Is there a reason you have mentioned numerous times in the past few posts the gender difference in use of negative or transparency film? I only ask because while it may or may not be true - I cannot see it has any relevance. I agree that most 'serious' amateur photography was a male dominated pastime years ago - but that was because the man of the house probably controlled the purse strings and thought a compact type camera was plenty for the little woman and he should take share of the real pictures. Which is a huge shame. A very good friend of mine was in this situation until her husband died about 20 years ago. He would never let her use the 35mm camera.

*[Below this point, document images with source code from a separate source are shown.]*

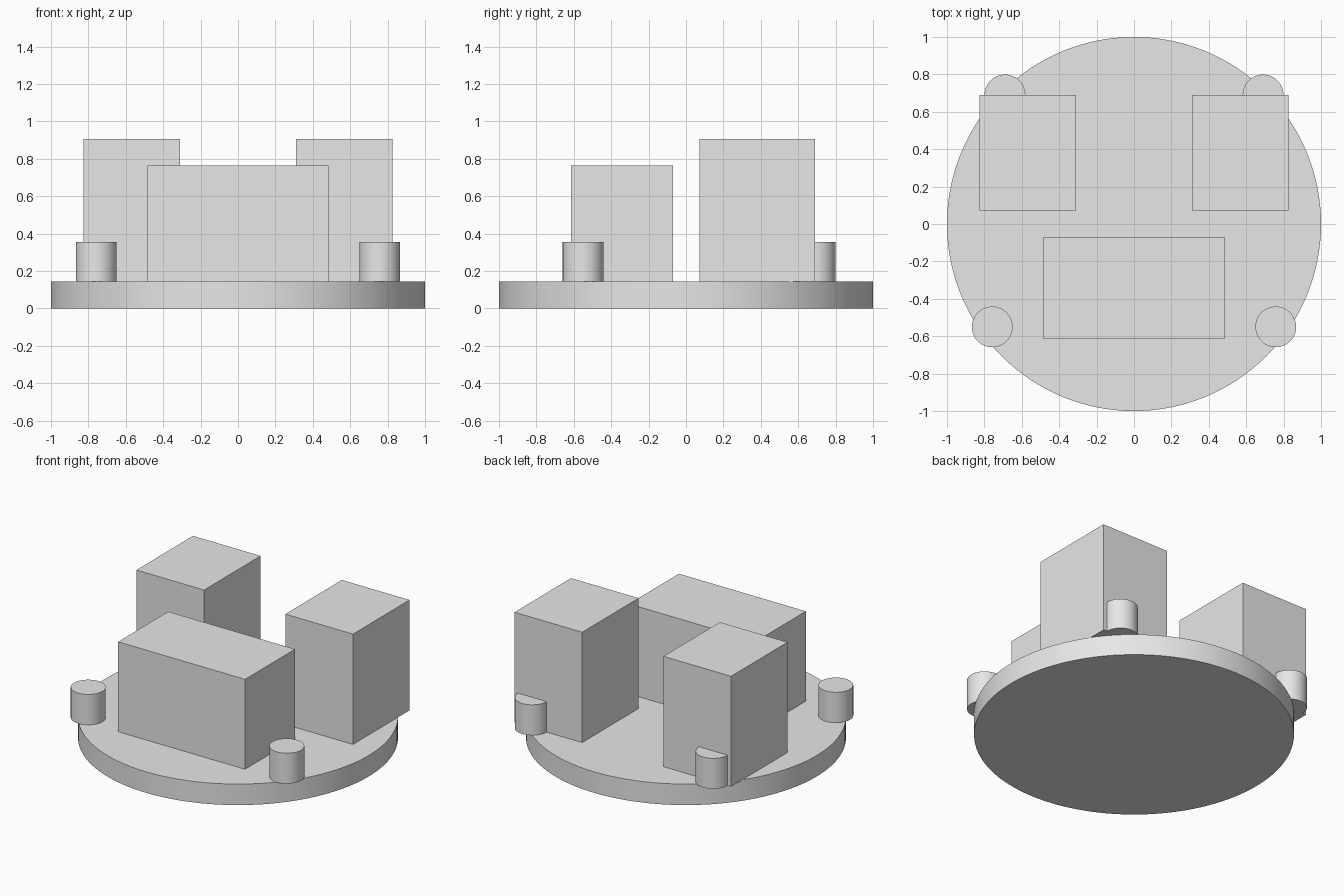
import bpy
import math

if "Cube" in bpy.data.objects:
    bpy.data.objects.remove(bpy.data.objects["Cube"], do_unlink=True)

GREY = (0.8, 0.8, 0.8, 1.0)
DECK = 0.145

grey = bpy.data.materials.new("plain_grey")
grey.use_nodes = True
grey.diffuse_color = GREY
for node in grey.node_tree.nodes:
    if node.type == 'BSDF_PRINCIPLED':
        node.inputs["Base Color"].default_value = GREY


def finish(name):
    obj = bpy.context.object
    obj.name = name
    obj.data.materials.clear()
    obj.data.materials.append(grey)
    return obj


def cylinder(name, x, y, radius, bottom, top, sides):
    bpy.ops.mesh.primitive_cylinder_add(
        vertices=sides, radius=radius, depth=top - bottom,
        location=(x, y, (bottom + top) / 2))
    bpy.ops.object.shade_smooth_by_angle(angle=math.radians(30))
    return finish(name)


def block(name, x, y, width, depth, top):
    bpy.ops.mesh.primitive_cube_add(size=1, location=(x, y, (DECK + top) / 2))
    obj = finish(name)
    obj.scale = (width, depth, top - DECK)
    bpy.ops.object.transform_apply(location=False, rotation=False, scale=True)
    return obj


# Round base
cylinder("round_base", 0, 0, 1.0, 0, DECK, 128)

# Wide block at the front
block("front_block", 0, -0.342, 0.968, 0.545, 0.765)

# Tall back blocks and the four pegs, mirrored left and right
for side, s in (("left", 1), ("right", -1)):
    block("back_block_" + side, s * 0.568, 0.381, 0.516, 0.616, 0.906)
    cylinder("front_peg_" + side, s * 0.758, -0.55, 0.109, DECK, 0.355, 64)
    cylinder("back_peg_" + side, s * 0.69, 0.69, 0.109, DECK, 0.355, 64)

She took up 'serious' photography at the age of 55 and has since produced some outstanding work. Luckily digital photography has emancipated the female photographers at last and has democratised photography. Another female friend recently attained her Associateship of the Royal Photographic Society with a panel of prints shot on a Panasonic TZ compact camera. At last the limiting factor is imagination and creativity - not what type of camera you can afford.
I worked in photo retailing in the past. Though some
women had good equipment, most used the simplest and least expensive, and used color negative film, as their photos were mostly for family. Photography was not an end in itself. I bet 99% of 126 and 110 cameras were sold to women. The men customers tended to be serious hobbyists (most were doctors, dentists, professors or businessmen); they owned Alpas, Leicas, and Hasselblads. Most used transparency film and had projectors and screens.